*** Begin section ***

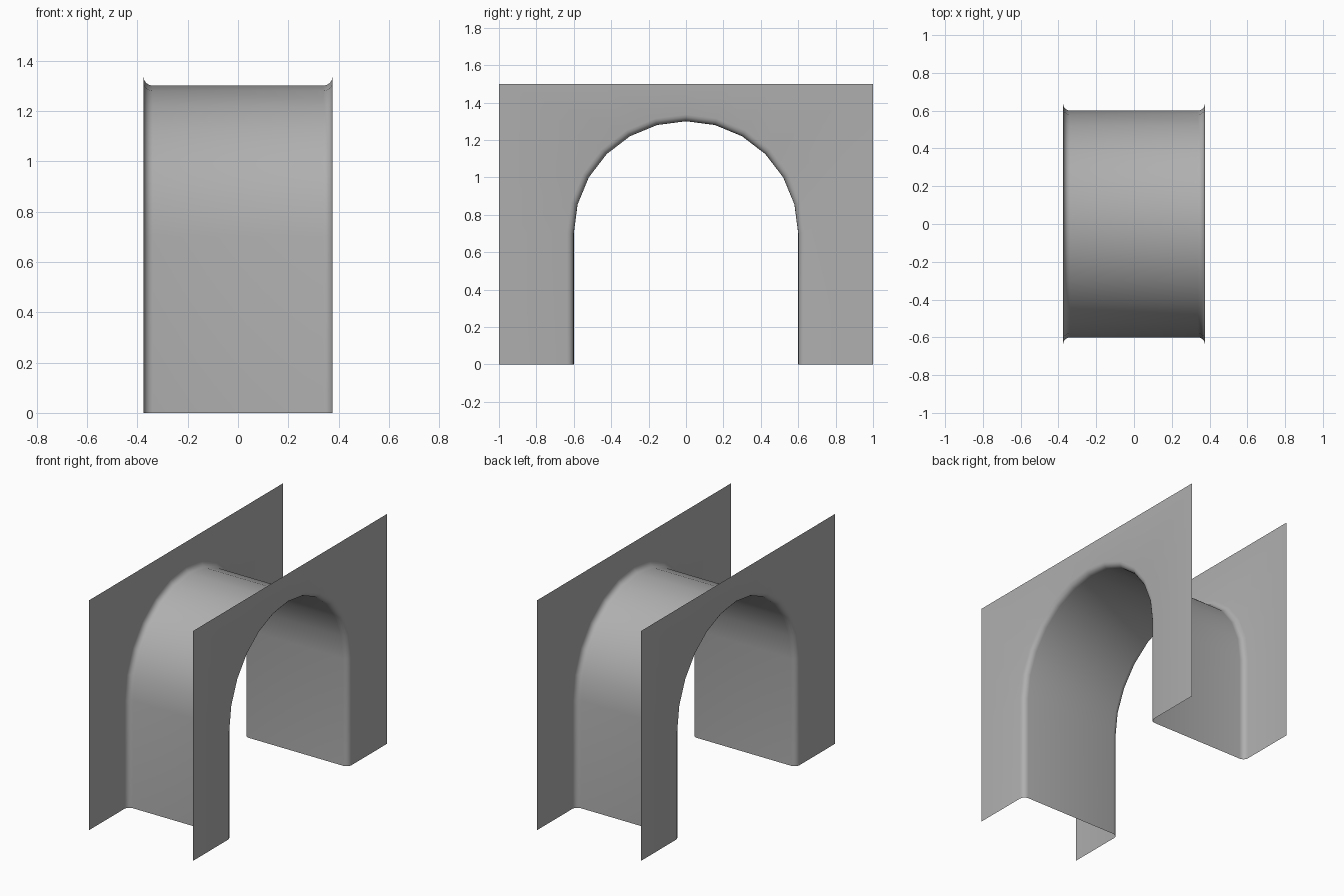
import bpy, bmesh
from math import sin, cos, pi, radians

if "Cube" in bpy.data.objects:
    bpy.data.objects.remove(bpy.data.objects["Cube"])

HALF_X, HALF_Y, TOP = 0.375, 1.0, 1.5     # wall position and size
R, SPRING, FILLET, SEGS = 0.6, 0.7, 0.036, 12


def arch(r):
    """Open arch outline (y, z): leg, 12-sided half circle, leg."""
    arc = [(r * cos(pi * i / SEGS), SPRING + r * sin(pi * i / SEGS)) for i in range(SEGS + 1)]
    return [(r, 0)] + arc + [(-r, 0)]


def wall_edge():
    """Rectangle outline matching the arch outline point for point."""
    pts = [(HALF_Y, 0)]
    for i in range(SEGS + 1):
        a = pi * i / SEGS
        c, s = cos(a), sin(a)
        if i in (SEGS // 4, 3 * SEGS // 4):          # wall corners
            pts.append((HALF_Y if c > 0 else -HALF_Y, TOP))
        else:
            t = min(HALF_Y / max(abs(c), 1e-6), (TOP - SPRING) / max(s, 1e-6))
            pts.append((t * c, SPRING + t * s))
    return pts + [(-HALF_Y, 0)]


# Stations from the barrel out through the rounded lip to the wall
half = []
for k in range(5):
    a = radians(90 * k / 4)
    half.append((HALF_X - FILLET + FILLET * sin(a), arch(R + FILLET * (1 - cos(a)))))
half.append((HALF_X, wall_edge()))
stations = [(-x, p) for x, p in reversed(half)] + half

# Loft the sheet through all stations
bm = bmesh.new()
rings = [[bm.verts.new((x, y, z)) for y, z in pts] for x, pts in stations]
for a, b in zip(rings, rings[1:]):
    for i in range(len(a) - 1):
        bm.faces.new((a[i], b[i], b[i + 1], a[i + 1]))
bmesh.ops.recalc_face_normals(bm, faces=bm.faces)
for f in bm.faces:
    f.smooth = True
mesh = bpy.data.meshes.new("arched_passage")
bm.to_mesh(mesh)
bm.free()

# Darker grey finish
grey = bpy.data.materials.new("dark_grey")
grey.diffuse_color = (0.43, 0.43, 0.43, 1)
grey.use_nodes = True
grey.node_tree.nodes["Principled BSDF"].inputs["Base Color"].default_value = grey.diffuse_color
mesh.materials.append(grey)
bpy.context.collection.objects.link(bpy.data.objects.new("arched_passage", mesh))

*** End section ***
*** Begin section ***

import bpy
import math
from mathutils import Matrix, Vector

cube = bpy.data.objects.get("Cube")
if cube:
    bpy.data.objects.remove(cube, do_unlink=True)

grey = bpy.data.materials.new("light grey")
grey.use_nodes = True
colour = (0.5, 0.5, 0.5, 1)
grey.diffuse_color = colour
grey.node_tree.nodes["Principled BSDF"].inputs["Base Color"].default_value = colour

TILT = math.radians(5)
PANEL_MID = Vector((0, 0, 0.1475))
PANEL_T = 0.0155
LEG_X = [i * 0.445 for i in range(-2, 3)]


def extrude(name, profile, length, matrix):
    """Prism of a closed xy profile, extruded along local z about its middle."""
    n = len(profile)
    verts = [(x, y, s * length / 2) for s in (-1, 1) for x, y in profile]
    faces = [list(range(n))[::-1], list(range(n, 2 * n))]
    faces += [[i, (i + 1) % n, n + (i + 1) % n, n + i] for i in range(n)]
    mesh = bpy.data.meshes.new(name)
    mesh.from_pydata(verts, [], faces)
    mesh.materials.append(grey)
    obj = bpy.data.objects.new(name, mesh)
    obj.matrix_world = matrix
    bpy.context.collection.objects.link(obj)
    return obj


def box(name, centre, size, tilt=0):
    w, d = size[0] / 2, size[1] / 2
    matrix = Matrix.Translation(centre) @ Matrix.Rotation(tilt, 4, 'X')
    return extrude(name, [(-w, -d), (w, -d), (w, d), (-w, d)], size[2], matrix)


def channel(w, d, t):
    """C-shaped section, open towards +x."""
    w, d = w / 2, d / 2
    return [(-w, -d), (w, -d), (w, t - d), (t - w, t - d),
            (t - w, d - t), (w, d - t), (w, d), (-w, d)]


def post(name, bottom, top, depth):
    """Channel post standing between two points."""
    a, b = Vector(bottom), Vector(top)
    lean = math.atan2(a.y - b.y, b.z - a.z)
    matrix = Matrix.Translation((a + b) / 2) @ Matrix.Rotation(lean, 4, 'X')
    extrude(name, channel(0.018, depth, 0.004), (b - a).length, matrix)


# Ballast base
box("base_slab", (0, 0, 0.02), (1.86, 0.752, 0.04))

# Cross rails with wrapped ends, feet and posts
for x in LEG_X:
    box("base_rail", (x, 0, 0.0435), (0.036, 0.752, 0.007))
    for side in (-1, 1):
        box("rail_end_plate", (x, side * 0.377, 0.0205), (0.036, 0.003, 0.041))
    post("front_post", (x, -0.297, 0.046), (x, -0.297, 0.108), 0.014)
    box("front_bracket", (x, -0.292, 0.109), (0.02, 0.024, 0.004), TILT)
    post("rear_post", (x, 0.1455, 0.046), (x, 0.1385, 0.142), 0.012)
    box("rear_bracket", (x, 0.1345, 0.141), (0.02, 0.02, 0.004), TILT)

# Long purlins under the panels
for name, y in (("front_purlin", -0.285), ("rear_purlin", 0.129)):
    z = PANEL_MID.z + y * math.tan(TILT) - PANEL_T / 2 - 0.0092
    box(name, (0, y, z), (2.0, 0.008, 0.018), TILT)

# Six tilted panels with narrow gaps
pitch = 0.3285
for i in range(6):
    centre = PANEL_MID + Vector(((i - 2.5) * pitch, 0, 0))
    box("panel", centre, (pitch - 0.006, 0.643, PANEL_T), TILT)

*** End section ***
*** Begin section ***

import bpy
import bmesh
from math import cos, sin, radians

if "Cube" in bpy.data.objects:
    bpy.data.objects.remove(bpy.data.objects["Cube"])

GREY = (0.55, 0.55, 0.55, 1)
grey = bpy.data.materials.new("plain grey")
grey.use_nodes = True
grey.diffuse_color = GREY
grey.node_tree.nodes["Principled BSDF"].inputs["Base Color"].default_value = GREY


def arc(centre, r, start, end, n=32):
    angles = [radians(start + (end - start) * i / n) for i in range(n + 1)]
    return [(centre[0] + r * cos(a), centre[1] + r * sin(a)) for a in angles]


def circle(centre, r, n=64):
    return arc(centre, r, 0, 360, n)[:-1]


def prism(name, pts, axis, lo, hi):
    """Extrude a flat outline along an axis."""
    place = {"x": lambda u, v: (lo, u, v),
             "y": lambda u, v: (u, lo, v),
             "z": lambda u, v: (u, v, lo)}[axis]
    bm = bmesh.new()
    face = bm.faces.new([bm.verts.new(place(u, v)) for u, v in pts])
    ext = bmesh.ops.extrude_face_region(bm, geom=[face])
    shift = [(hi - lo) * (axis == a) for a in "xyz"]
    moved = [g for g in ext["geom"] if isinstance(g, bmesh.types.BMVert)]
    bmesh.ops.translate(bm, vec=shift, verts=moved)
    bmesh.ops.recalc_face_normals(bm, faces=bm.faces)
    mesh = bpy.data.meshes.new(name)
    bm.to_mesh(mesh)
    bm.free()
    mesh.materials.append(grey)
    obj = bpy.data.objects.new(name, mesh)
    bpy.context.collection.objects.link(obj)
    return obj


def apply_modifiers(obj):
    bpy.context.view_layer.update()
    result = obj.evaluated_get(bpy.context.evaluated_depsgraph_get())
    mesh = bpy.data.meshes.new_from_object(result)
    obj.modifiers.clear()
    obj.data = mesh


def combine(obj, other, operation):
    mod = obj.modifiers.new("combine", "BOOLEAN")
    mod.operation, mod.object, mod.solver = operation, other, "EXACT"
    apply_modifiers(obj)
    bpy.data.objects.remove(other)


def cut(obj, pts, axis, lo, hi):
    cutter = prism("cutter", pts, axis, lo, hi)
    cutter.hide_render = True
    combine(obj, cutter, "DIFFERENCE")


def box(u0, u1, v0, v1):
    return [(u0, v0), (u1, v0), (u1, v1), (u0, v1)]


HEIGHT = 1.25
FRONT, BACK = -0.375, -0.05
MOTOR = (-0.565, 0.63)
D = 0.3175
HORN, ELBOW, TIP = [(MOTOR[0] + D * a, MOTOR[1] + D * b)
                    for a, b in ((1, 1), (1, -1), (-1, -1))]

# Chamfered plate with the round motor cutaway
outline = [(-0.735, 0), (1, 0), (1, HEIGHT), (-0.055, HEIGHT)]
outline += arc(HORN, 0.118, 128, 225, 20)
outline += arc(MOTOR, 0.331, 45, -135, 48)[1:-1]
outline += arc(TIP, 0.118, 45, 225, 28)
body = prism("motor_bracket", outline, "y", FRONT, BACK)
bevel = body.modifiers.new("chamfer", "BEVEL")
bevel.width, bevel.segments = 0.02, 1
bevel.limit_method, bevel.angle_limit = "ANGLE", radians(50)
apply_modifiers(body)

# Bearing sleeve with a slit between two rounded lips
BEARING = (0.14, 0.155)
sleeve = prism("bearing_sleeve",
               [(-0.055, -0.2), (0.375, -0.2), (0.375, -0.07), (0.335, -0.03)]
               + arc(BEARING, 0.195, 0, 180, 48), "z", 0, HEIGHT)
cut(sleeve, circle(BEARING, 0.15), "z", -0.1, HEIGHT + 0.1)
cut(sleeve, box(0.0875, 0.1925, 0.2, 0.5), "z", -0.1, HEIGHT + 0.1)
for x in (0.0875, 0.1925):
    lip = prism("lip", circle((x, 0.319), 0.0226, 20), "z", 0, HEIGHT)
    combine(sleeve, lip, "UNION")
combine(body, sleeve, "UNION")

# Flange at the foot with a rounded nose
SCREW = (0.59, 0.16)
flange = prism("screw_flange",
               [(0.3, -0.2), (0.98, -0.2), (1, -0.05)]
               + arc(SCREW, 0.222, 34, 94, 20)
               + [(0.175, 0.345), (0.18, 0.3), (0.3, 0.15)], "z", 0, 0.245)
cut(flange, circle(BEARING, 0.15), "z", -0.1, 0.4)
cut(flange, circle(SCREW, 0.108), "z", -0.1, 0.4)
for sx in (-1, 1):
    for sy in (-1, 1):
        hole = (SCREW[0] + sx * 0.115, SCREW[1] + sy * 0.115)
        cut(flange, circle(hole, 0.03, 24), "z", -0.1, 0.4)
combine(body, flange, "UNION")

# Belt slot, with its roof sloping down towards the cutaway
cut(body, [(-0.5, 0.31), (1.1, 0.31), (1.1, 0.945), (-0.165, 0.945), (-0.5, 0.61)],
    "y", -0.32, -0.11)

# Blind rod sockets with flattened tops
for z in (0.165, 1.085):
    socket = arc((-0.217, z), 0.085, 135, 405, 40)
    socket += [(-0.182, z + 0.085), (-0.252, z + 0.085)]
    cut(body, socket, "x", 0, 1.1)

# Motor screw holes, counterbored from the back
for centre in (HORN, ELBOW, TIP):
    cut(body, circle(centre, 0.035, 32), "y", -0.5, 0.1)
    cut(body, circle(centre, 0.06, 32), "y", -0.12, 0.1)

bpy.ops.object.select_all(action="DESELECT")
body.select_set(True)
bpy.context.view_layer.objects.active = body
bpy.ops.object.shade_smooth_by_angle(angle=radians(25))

*** End section ***

▶ [Work task]:
From the data above, give the number of lines that hold "body", without anything else.

▶ [Answer]:
11